I am driving home after the seafood trucker pays me and I stop at an abandoned feed mill near some railroad tracks. I drive by it all the time. The building is boarded up and surrounded by weeds as tall as I am. Spray-painted graffiti covers most of the bricks. EVAN + JUDY COUGARS RULE JESUS SAVES I look through a gap in the boards. Inside, the building is empty, dusty and undisturbed. No one comes here. There are no other buildings for at least a half-mile. This is how it works: While Johnson is on his evening jog, I hit him with my car. I know just the stretch of highway. I come at him from the other direction, cross the center line and clip him with the front bumper. The look on his face is priceless; it’s the look he had when he found the moldy potato salad in the refrigerator, his tongue sticking out as he says black. I tie him up in the back seat, bring him to this abandoned building. “Burning Down the House” plays from his tape player’s headphones the entire way over. Thump him on the head again if the car didn’t kill him. Pour lime over the body, nail the boards back in place. Take the tape player. I will have to steal a car so mine isn’t recognized, but the way the summer is progressing, that’s not a surprise. MJ will be frantic and I will have to console her. I’ll have to wait for one of the nights when he doesn’t go jogging until after dark. MJ will want to solve his disappearance herself. Nancy Drew, bondage queen. I leave to go home and feel my plans unraveling as I weave them.
The message on our answering machine is from Donna, the bridesmaid. She’s coming to visit, taking Johnson up on his long-standing offer of a place to sleep whenever she wants. The purr she affects for that part of the message makes me want to laugh.
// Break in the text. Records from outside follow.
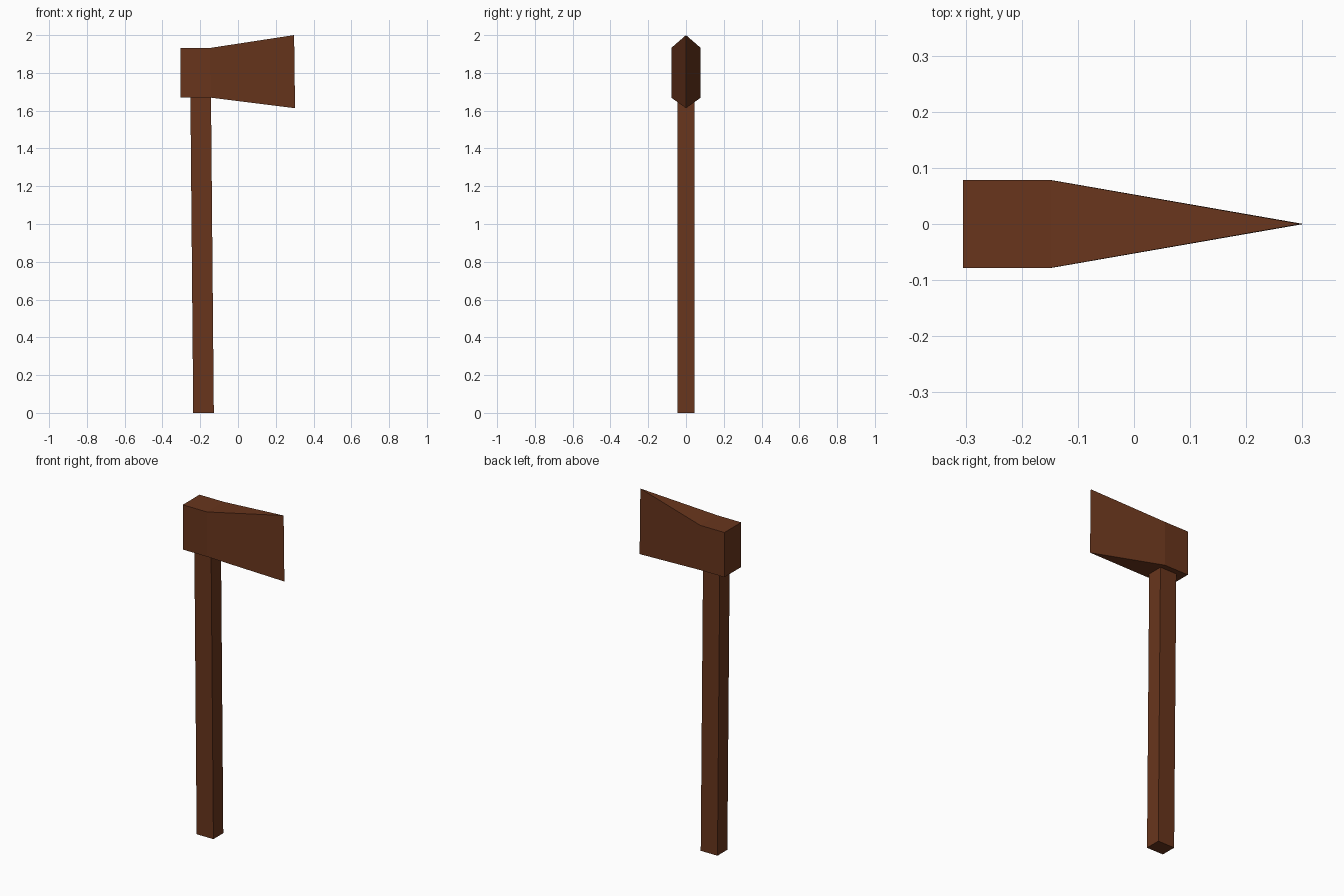
import bpy, bmesh

if "Cube" in bpy.data.objects:
    bpy.data.objects.remove(bpy.data.objects["Cube"])

wood = bpy.data.materials.new("brown_wood")
wood.diffuse_color = (0.14, 0.036, 0.012, 1)
wood.use_nodes = True
wood.node_tree.nodes["Principled BSDF"].inputs["Base Color"].default_value = wood.diffuse_color


def loft(name, rings):
    """Skin a series of four-point rings, cap the ends and weld collapsed points."""
    bm = bmesh.new()
    loops = [[bm.verts.new(p) for p in ring] for ring in rings]
    for a, b in zip(loops, loops[1:]):
        for i in range(4):
            j = (i + 1) % 4
            bm.faces.new((a[i], a[j], b[j], b[i]))
    bm.faces.new(loops[0])
    bm.faces.new(loops[-1])
    bmesh.ops.remove_doubles(bm, verts=bm.verts, dist=0.0001)
    bmesh.ops.recalc_face_normals(bm, faces=bm.faces)
    mesh = bpy.data.meshes.new(name)
    bm.to_mesh(mesh)
    bm.free()
    mesh.materials.append(wood)
    obj = bpy.data.objects.new(name, mesh)
    bpy.context.collection.objects.link(obj)
    return obj


def handle_ring(x0, x1, z, w=0.046):
    return [(x0, -w, z), (x1, -w, z), (x1, w, z), (x0, w, z)]


def head_ring(x_low, x_high, z_low, z_high, w):
    return [(x_low, -w, z_low), (x_low, w, z_low), (x_high, w, z_high), (x_high, -w, z_high)]


# Slightly leaning square handle
loft("handle", [handle_ring(-0.237, -0.128, 0), handle_ring(-0.252, -0.143, 1.68)])

# Axe head: square poll flaring to a sharp cutting edge
loft("axe_head", [
    head_ring(-0.304, -0.305, 1.669, 1.932, 0.078),
    head_ring(-0.146, -0.148, 1.669, 1.932, 0.078),
    head_ring(0.302, 0.297, 1.613, 2.0, 0),
])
She will arrive tonight, at about midnight. I let the machine erase the message. When Johnson comes home for lunch, he asks if there were any calls for him. No, I say. While he is eating, he finally asks me “Parker, does it bother you I’m doing MJ? I know you guys are friends and all.” I shake my head. No, I’m OK with it. No big deal. “Cool,” Johnson says. I tell him I probably won’t be home tonight, pick up my package of disks for Amol. Victorious, uneasy, maybe a little happy, I step outside into the hot, bright afternoon.